There’s no doubt that small businesses will be the hardest hit from the current COVID-19 pandemic. The bigger businesses have a better chance of surviving; however, small businesses tend to live only with a few months of cash flow (at most), so when something as significant as this hits, it can be devastating not only for the small business owner, but also for the employees they support. So, how can small businesses survive the turbulent times coming ahead in 2020? There’s no easy answer; however, here are a few points to start implementing and planning at least for the next three months.
1. Don’t panic, take care of yourself, and keep calm
This can be difficult especially when cash is running out, but remember to take care of yourself in a way that works for you- for instance, eat well, and try to get some exercise in. Taking care of yourself will help you to keep calm, which in turn will also mean keeping your staff calm, and ultimately, a healthier mindset for everyone to come up with innovative ideas to move forward. If faced with some difficult decisions, take time to balance yourself and your mind before taking any drastic decisions. In what is a very dynamic and rapidly changing situation, sometimes taking a step back to reassess, asking for trusted opinions, and also keeping perspective will help. Things will get better, and you aren’t in this alone. Ask for emotional support where you can, and when you need it.
2. Tap into resources provided by government and financial institutions

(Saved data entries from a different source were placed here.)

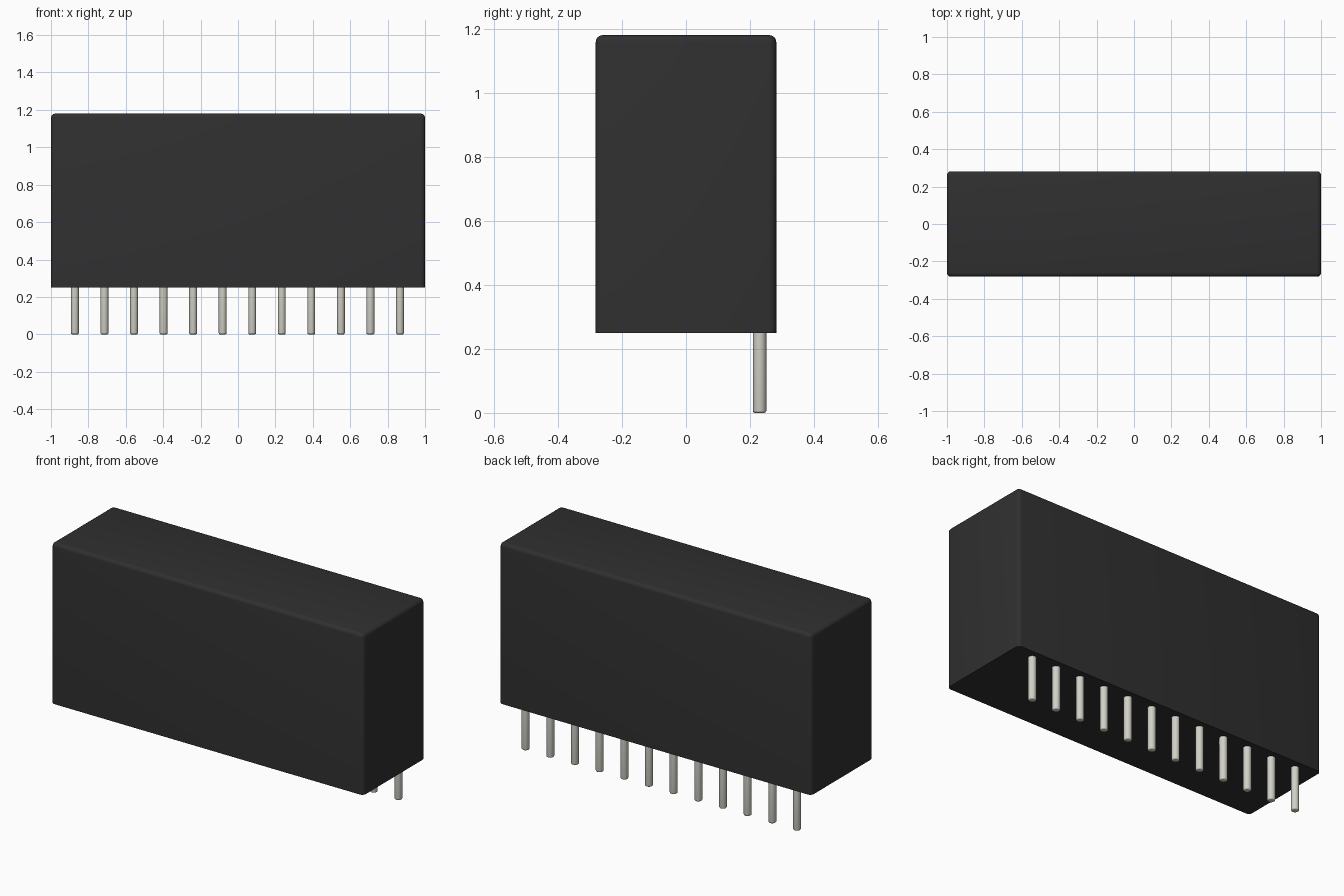
import bpy
import bmesh

cube = bpy.data.objects.get("Cube")
if cube:
    bpy.data.objects.remove(cube, do_unlink=True)


def make_material(name, colour):
    mat = bpy.data.materials.new(name)
    mat.use_nodes = True
    mat.diffuse_color = (*colour, 1)
    mat.node_tree.nodes["Principled BSDF"].inputs["Base Color"].default_value = (*colour, 1)
    return mat


def finish(obj, name, mat, angle):
    obj.name = name
    obj.data.name = name
    obj.data.materials.append(mat)
    bpy.ops.object.select_all(action="DESELECT")
    obj.select_set(True)
    bpy.context.view_layer.objects.active = obj
    bpy.ops.object.shade_smooth_by_angle(angle=angle)


black_plastic = make_material("black plastic", (0.030, 0.029, 0.029))
tinned_metal = make_material("tinned metal", (0.64, 0.635, 0.57))

# Housing: a block rounded on every edge except those of its flat underside
BOTTOM, TOP = 0.25, 1.18
bpy.ops.mesh.primitive_cube_add(size=1, location=(0, 0, (BOTTOM + TOP) / 2))
housing = bpy.context.object
housing.scale = (2, 0.564, TOP - BOTTOM)
bpy.ops.object.transform_apply(location=False, rotation=False, scale=True)
bm = bmesh.new()
bm.from_mesh(housing.data)
rounded = [e for e in bm.edges if any(v.co.z > 0 for v in e.verts)]
bmesh.ops.bevel(bm, geom=rounded, offset=0.022, segments=4, profile=0.5, affect="EDGES")
bm.to_mesh(housing.data)
bm.free()
finish(housing, "housing", black_plastic, 0.6)

# Pins: one row along the back edge, each with a rounded tip
PINS, FIRST, PITCH = 12, -0.872, 0.158
for i in range(PINS):
    bpy.ops.mesh.primitive_cylinder_add(
        vertices=24, radius=0.021, depth=BOTTOM + 0.02,
        location=(FIRST + i * PITCH, 0.23, (BOTTOM + 0.02) / 2))
    pin = bpy.context.object
    bm = bmesh.new()
    bm.from_mesh(pin.data)
    tip = [e for e in bm.edges if all(v.co.z < 0 for v in e.verts)]
    bmesh.ops.bevel(bm, geom=tip, offset=0.007, segments=3, profile=0.5, affect="EDGES")
    bm.to_mesh(pin.data)
    bm.free()
    finish(pin, f"pin_{i + 1}", tinned_metal, 0.7)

Governments around the world are already putting together initiatives to support small business owners, and this is something that is evolving on a daily basis. Be up to date with how your governments can help cut costs, as well as other important institutions, such as banks who also have a social responsibility. You can find out more about Ireland and the UK government support for small businesses there, and we are also waiting to hear from the US government about a stimulus package to support SMEs which should be announced shortly. Check out the official Government Supports and we can help where needed.
3. Make a three-month financial plan
Every small business usually has the same key expenses, which include employee salaries, office rent, and utility bills. Further expenses range from industry to industry.
Speak to who you need to pay in the next three months (landlord and suppliers), and find out what options you have to spread out the costs. Chances are they may already have options in place, or will be understanding, as it’s in their interest to keep your business. Always be careful when you come up with payment plans with other small businesses, as they also need to keep afloat too, so this should be fair for both of you.
Look at your personal finances, and speak to people you may support to have a realistic discussion on how to control your personal spending for the next three months. What costs are necessary, what can be put on hold? If you have a partner supporting you as you grow your business as the breadwinner, have an open and honest discussion with them about your immediate and long-term plans for the business.
Also, look at ways you can cut costs. But use this as a last measure after we have seen at least two months of damage from the COVID-19 pandemic. Your biggest costs would usually be your staff and your office rent. Talk to us about options and advice.
4. Find the opportunities
It’s never nice to capitalize on events such as this, but they can also be a wake-up call to reconsider how you have been doing business. In this case, is your business model able to survive the changes that will come from the COVID-19 pandemic? How do you expect your customers to behave moving forward? What will and won’t matter to them, and how can you accommodate who will likely be a new type of customer? Can you digitize any of your products or services, and start offering them online? Can you implement technology to balance any loss of earnings by offering new ways to connect with your customers?
5. Upskill your staff
Wherever possible, try your best to keep your staff– they rely on you, and if you have managed a good team, they should be supporting you. You could train your existing staff on additional skills, which could make them more productive and efficient, rather than hiring more staff. There’s plenty of online courses that are very affordable, and these will allow them to focus on other areas of the business when their department is down- for instance, your sales team could perhaps also help out the marketing team. Here is one - an e-course on digital marketing for small businesses that is a great way to learn how to create digital marketing strategies and implement them, and it can be done from home while you or your team is self-isolating. Look for courses and resources similar to this that most match your needs and also your budget during this time.